Preparing your front and back yard for winter isn’t always an easy task. Depending on what you have growing or what elements your yard includes, your winter preps might require a whole afternoon or more. You need to trim things back, cover furniture, stow things in the garage, and generally get things ready for 3 or 4 months of cold, wet weather. If you have a water feature, your winter readiness could be a little more complicated. Here are a few tips to ensure your fountain or pond will be ready to use when Jack Frost retires in the spring.
1. Remove Debris
Use a rake or net with a long handle to remove leaves and other debris from your water feature. If you don’t, they’ll be decayed and much harder to remove after the snow melts.
2. Trim Plants
Just like you trim your bushes and flowers in the fall, you’ll need to trim back any aquatic plants that grow in your water feature. Just be sure to clean out any cuttings after you’re done.
3. Remove Equipment
If your fountain, filter, or pump won’t be running in the winter, you’re better off to remove your equipment for the season. Leaving it frozen in ice, with the potential for repeated thaws and re-freezing just isn’t good for it. This is also a great time to clean filters and other equipment so it’s ready to go in the spring. If you have fish, you can add an aerator or bubbling circulator. If you’re in an area with extreme cold, you can add a floating heater.

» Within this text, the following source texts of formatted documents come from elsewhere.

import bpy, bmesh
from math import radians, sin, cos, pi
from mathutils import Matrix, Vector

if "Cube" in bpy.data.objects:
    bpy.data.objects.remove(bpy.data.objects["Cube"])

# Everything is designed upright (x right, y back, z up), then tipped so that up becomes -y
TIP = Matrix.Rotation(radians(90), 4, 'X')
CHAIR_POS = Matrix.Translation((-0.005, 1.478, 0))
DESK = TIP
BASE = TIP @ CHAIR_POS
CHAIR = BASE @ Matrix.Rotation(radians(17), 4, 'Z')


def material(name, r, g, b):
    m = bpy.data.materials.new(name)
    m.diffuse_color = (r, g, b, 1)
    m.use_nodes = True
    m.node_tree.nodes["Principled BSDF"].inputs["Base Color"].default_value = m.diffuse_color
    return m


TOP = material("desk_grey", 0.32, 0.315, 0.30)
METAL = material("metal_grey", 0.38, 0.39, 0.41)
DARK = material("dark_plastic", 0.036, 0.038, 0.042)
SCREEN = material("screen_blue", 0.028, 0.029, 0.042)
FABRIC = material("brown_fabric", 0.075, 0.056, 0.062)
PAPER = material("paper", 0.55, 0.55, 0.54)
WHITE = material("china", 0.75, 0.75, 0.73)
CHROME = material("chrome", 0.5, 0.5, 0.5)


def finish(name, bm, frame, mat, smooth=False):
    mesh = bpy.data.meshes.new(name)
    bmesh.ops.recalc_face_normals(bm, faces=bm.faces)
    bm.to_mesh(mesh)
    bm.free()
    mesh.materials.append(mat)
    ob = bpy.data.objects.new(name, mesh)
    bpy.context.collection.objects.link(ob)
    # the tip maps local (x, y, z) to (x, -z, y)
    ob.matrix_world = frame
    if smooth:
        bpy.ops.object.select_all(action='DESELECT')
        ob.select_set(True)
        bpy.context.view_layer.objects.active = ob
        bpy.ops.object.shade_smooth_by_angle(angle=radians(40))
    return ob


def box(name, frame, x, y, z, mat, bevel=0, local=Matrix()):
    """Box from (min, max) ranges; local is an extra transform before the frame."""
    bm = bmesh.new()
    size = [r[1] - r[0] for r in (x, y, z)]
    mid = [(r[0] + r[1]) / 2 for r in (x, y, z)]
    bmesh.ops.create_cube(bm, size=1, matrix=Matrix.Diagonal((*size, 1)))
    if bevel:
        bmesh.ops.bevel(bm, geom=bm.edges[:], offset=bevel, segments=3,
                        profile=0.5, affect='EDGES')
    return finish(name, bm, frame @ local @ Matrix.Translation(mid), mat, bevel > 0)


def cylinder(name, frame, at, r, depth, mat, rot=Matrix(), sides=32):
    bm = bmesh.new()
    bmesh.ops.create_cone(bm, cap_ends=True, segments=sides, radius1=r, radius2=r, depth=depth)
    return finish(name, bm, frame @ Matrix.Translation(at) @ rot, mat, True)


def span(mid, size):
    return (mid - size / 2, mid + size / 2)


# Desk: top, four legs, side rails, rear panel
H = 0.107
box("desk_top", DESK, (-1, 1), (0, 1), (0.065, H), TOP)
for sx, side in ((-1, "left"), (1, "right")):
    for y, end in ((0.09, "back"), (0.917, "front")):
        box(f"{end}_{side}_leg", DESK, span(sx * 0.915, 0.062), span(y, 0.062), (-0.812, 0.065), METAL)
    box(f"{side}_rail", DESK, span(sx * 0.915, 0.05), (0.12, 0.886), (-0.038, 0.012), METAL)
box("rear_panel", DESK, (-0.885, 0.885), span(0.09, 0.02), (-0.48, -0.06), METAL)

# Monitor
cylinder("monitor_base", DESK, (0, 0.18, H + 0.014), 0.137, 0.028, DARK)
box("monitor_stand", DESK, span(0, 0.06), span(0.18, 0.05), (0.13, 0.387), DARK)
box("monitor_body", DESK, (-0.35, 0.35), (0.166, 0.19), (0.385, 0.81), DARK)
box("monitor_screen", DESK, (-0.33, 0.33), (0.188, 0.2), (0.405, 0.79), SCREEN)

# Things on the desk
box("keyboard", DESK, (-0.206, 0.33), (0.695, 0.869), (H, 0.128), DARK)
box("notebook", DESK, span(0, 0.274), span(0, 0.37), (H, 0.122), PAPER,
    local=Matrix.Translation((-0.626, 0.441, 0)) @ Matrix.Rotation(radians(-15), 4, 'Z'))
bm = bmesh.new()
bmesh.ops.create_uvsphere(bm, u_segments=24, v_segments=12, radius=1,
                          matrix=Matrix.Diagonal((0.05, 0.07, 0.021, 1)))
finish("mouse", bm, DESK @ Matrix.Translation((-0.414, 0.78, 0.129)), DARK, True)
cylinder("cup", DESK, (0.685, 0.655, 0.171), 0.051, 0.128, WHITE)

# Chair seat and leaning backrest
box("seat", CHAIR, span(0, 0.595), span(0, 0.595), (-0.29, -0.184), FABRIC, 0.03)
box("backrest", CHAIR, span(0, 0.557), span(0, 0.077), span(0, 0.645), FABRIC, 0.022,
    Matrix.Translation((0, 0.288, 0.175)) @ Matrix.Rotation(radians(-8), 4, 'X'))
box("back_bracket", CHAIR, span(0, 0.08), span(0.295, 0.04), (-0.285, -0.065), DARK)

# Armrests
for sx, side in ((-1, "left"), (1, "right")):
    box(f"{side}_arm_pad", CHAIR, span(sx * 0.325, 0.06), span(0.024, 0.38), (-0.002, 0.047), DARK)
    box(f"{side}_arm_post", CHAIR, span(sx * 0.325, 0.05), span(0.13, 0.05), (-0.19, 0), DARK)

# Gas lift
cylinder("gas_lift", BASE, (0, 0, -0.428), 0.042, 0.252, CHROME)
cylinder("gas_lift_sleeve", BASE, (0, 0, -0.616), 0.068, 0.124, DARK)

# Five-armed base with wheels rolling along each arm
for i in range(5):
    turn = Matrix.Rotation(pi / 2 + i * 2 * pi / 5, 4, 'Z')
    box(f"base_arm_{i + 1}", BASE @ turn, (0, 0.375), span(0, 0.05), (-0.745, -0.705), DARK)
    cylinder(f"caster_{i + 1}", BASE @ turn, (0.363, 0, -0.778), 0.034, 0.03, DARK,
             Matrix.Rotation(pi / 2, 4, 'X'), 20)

4. Add Bacteria
Maintaining the balance of bacteria will help keep your pond clear and clean during cold weather. Add some treatments especially for wintertime.
5. Stop Feeding Fish
When the temperature drops below 50 degrees, you can stop feeding your fish. Fish will slow down almost into a dormant mode. They might seem to be “begging” for food on warmer days, but don’t give in. If they do need food, there is plenty of algae and other things growing in the pond to sustain them. They won’t be able to digest your regular food properly during the slower-metabolism phase of winter.